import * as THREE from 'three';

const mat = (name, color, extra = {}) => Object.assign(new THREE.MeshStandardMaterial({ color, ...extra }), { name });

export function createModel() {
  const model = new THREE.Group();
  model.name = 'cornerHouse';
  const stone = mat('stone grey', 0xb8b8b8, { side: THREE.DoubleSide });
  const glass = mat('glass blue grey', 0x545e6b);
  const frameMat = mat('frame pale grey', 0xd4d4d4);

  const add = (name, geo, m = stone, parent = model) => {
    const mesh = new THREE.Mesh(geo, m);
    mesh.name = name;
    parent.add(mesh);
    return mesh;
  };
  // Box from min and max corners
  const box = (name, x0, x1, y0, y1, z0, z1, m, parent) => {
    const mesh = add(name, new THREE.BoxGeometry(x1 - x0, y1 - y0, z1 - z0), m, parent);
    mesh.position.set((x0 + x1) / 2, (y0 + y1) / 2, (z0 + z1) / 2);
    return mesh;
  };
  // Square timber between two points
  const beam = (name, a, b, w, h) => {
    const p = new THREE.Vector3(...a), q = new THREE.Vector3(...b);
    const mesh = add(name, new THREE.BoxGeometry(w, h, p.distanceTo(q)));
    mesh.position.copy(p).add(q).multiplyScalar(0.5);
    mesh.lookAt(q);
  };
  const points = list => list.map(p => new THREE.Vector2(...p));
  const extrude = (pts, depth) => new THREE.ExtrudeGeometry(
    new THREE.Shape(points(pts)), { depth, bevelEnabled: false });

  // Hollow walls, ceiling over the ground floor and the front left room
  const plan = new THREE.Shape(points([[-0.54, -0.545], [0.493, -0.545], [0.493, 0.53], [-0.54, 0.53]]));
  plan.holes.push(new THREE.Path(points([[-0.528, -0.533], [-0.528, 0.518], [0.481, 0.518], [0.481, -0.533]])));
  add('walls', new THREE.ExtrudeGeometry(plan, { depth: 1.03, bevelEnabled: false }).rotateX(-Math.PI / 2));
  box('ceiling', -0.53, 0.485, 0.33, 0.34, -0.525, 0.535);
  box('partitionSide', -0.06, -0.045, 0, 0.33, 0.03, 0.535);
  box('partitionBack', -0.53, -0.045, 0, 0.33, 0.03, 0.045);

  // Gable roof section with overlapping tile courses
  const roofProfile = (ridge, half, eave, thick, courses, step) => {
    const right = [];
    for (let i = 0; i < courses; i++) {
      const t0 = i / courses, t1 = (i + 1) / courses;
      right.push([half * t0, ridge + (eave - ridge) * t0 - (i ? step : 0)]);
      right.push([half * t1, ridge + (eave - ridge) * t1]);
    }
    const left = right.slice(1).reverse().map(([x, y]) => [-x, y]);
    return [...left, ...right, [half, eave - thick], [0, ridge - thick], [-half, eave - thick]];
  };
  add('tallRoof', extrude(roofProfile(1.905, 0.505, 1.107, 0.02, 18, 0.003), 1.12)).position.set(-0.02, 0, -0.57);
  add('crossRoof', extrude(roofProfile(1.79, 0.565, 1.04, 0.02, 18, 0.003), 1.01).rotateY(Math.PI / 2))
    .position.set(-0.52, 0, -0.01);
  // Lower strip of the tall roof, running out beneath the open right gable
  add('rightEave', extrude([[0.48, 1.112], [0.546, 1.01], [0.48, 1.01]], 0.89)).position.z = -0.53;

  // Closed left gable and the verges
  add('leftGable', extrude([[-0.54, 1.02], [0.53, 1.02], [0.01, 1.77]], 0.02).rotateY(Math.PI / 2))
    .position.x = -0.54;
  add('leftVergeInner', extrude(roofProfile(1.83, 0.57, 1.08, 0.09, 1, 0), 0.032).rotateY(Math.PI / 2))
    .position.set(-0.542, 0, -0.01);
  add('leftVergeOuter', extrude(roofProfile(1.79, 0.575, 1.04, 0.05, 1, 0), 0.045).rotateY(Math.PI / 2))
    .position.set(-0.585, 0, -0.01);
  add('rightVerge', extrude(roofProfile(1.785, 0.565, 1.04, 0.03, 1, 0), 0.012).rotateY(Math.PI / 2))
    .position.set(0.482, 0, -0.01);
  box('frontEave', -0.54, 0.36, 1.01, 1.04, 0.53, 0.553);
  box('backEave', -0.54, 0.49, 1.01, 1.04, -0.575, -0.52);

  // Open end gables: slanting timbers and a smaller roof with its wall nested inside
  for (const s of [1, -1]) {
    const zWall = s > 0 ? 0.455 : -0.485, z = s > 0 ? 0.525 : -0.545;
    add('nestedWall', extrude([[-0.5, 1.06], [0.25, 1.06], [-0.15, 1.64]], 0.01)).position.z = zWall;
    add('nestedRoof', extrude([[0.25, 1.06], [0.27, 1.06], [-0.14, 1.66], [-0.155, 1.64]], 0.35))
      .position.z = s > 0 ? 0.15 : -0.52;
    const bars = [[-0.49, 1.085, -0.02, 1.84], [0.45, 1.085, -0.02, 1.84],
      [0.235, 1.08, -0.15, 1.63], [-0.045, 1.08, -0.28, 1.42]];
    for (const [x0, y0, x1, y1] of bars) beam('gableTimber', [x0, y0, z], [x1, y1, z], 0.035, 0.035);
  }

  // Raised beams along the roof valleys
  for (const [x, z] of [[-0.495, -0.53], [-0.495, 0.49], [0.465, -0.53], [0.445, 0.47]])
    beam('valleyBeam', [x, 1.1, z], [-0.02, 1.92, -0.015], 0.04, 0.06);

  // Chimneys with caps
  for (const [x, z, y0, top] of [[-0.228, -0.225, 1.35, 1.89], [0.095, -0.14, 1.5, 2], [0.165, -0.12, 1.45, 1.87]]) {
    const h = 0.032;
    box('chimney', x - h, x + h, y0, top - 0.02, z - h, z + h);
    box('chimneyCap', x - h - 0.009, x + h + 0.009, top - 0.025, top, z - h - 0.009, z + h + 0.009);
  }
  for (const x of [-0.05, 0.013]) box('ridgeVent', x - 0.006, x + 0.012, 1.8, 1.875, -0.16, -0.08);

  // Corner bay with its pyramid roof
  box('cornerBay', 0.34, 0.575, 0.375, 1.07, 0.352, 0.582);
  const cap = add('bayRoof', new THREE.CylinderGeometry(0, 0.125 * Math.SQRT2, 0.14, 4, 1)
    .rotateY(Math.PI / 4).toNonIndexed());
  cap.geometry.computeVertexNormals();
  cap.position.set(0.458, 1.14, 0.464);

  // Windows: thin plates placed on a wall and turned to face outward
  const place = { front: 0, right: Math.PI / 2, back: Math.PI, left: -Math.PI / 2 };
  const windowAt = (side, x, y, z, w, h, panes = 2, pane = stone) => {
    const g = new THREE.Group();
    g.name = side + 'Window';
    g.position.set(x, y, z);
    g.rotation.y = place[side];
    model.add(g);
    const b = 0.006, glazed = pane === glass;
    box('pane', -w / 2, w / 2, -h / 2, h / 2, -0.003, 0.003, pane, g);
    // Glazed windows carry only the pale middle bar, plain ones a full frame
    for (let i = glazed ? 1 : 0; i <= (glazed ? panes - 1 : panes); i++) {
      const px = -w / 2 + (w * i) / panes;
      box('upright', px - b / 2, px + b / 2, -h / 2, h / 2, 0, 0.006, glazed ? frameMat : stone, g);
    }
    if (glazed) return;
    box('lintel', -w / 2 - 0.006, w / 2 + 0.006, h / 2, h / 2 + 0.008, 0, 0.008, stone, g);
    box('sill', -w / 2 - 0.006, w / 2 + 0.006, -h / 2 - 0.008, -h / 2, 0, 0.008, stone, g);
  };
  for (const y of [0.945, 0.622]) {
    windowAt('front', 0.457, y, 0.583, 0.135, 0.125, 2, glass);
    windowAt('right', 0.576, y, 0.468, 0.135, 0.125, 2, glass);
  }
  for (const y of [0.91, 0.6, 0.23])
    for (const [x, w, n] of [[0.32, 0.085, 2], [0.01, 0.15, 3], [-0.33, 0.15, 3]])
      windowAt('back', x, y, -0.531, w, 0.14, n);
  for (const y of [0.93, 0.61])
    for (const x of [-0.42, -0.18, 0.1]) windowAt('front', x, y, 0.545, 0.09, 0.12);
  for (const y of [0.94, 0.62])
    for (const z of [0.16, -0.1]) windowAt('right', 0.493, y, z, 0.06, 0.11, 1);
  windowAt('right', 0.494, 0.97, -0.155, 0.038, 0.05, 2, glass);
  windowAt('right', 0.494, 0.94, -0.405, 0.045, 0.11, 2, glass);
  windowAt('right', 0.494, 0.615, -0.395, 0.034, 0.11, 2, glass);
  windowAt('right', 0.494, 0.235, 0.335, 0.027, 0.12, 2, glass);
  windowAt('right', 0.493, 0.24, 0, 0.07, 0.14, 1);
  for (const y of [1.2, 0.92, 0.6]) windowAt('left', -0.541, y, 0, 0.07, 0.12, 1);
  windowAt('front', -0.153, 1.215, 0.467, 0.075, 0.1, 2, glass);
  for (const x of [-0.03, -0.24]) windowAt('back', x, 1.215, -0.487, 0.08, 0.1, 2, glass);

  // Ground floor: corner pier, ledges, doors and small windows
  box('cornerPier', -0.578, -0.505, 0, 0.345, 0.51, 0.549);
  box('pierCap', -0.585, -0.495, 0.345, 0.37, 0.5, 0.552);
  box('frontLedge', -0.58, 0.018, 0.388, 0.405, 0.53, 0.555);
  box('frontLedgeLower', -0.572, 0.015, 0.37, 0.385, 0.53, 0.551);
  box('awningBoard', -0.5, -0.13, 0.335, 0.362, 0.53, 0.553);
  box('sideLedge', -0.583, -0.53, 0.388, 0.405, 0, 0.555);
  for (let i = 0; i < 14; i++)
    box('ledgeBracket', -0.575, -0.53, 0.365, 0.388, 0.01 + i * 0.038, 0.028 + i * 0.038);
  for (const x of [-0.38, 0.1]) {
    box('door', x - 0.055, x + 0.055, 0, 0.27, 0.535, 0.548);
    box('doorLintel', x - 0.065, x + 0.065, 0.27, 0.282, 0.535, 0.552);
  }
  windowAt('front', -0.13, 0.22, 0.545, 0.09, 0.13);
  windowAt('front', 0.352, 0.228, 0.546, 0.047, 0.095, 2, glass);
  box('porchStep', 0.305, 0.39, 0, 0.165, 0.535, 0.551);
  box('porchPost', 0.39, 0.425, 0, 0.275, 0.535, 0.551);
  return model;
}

### Exercise brief
Select all lines in the listing above where the word "roofProfile" appears, and show them.

### Task output
  const roofProfile = (ridge, half, eave, thick, courses, step) => {
  add('tallRoof', extrude(roofProfile(1.905, 0.505, 1.107, 0.02, 18, 0.003), 1.12)).position.set(-0.02, 0, -0.57);
  add('crossRoof', extrude(roofProfile(1.79, 0.565, 1.04, 0.02, 18, 0.003), 1.01).rotateY(Math.PI / 2))
  add('leftVergeInner', extrude(roofProfile(1.83, 0.57, 1.08, 0.09, 1, 0), 0.032).rotateY(Math.PI / 2))
  add('leftVergeOuter', extrude(roofProfile(1.79, 0.575, 1.04, 0.05, 1, 0), 0.045).rotateY(Math.PI / 2))
  add('rightVerge', extrude(roofProfile(1.785, 0.565, 1.04, 0.03, 1, 0), 0.012).rotateY(Math.PI / 2))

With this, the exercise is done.